The pyramid of the Louvre tinged with pink. A post on Instagram with a slogan diverted from a motto, because everything is political. " Liberty egality, Glossier. »More effective than a spot broadcast in prime-time on a private TV channel, the launch of Glossier on the French market was smooth, fully in line with the values ​​of the American brand.

Glossier is first and foremost a name that slips, a particular sound, cool and effortless as could be the style of Phoebe Philo at Céline. Minimal packaging because superfluity is a task. Bright colours but not loud and a marketing strategy well calibrated, based on digital content creation, wild signage in the streets of Paris and a launch at a historic restaurant Lapérouse in the heart of the capital - this aesthetic recipe seems perfect for Instagram.

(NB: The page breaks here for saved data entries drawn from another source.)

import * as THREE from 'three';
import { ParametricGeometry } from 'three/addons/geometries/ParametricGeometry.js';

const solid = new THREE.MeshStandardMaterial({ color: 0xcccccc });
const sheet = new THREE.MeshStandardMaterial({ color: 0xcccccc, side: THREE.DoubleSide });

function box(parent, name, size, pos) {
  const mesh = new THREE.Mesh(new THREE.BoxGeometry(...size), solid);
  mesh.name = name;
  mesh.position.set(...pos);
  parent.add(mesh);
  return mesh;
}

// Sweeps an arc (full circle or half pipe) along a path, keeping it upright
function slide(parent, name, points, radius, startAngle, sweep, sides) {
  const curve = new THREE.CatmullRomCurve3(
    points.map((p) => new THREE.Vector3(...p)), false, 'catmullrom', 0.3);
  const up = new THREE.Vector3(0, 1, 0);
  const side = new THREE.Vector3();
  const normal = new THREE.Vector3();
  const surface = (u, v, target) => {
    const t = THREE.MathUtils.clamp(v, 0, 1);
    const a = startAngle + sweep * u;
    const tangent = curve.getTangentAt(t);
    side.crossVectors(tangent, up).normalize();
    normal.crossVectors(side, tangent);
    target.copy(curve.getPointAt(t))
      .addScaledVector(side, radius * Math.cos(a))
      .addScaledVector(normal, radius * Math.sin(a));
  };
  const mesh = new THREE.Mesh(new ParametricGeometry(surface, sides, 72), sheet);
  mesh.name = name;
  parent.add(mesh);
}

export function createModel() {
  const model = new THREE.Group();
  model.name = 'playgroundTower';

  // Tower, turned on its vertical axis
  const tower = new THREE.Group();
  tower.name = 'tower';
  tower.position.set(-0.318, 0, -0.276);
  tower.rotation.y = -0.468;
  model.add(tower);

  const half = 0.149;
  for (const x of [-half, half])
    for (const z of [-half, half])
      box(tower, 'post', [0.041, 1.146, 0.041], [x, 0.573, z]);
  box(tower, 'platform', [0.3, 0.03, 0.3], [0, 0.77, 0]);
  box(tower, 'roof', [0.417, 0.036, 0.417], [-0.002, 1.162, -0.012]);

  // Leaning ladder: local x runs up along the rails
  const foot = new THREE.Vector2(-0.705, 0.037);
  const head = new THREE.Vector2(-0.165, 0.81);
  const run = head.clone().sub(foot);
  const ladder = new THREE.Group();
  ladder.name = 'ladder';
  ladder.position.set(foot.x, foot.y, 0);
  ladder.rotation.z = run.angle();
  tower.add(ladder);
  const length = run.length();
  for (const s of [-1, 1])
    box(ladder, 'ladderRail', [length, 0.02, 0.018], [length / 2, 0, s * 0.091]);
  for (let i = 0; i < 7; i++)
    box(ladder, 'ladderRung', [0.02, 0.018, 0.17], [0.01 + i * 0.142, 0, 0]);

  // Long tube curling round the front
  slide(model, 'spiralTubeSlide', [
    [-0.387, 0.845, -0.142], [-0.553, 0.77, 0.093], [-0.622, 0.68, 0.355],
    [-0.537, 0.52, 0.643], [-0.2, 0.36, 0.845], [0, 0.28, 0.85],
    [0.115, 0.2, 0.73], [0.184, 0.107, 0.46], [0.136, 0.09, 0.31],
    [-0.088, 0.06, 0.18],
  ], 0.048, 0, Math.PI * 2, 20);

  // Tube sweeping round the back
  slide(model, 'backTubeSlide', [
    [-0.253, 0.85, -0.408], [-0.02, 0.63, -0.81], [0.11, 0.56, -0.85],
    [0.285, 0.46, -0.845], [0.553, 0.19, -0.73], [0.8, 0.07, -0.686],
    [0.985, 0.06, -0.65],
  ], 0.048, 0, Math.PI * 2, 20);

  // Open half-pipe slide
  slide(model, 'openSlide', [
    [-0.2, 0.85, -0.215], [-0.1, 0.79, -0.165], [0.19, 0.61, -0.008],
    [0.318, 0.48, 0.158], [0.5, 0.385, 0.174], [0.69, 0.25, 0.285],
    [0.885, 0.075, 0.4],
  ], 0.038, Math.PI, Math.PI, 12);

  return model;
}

The question then arises quickly: is it just a nice brand with a good marketing team or a real proposal to disrupt the market of the sector? Created in 2014 by Emily Weiss, the "super intern" seen in reality TV shows The Hills and creator of the beauty bible, Into The Gloss, the brand offers both cosmetics and makeup with a credo: skin first, makeup second. Understanding, taking first care of your skin before beautifying yourself with makeup. Tired of the diktats of the industry, Emily Weiss wishes to highlight products with natural finishes. Wide ranges make it possible to create a tailor-made beauty routine with creams, serums and mists for the face and body.

Faced with more and more demanding consumers, Glossier is attentive and explains its positioning: products in the bathroom of consumers must not only be pure concentrates manufactured in the laboratory but real daily partners, adapted to the needs of its users. Farewell the vertical model, here the brand and the consumer are on an equal footing, as a reminder to the French slogan that sounds like a desire to gather. In short, Glossier is not only accessible, it is democratic.

Resolutely current and benevolent, both in terms of its image and its proximity to its consumers, Glossier seems to tick all the boxes. It is therefore logical to ask oneself, in our current context obsessed (and rightly so) with more ethical practices, how its products are created. Without being all XNUMX% vegan, the products are cruelty-free and the brand does not sell in China, where animal testing is mandatory. Yet, instead of making it a commercial argument, Glossier does not position itself as an environmental activist and committed to the defense of animal rights. Added value rather than a real claim: is this he new step for beauty brands? Far from doing greenwashing, it's more about integrating these values ​​as soon as the brand is created. All this is in connection with a friendly spirit accessible from Glossier.

Farewell skeletal models, Caucasian muses with shovels and posters retouched to excess. In September 2017, with its soberly titled Body Hero campaign, Glossier highlights different types of women: plus-size models alongside women of everyday life and a sportswoman, Swin Cash Canal, pregnant at the time. Of course, skeptics will say that diversity is fashionable. But the difference here is that the brand does not have to explain this approach: the plethora of profiles represented is only the reflection of the clientele of Glossier: businesswomen, women with a minimalist look or dilettante artists ... Also a reflection of a generation that is tired of seeing the same beauty criteria celebrated and uses social networks to affirm its difference.

After 2.0 beauty ultra connected, would it be time to make way for beauty 3.0, inspired by real people for real people? Like fashion, with the hegemonic model over, the cosmetics industry must give more space to those who will make the reputation of brands at a time when social networks can make and break trends. Symbol of a collective awareness, Glossier makes it a point of honour to represent all women by talking to them directly. In a market where department stores are losing ground, Glossier stands out as an enticing alternative with a mission: to democratise beauty and to evolve its too reductive codes. Redefining the rules yes but also for a commercial purpose. Because the desirability of Glossier lies above all in its accessibility. Politics certainly but modern above all.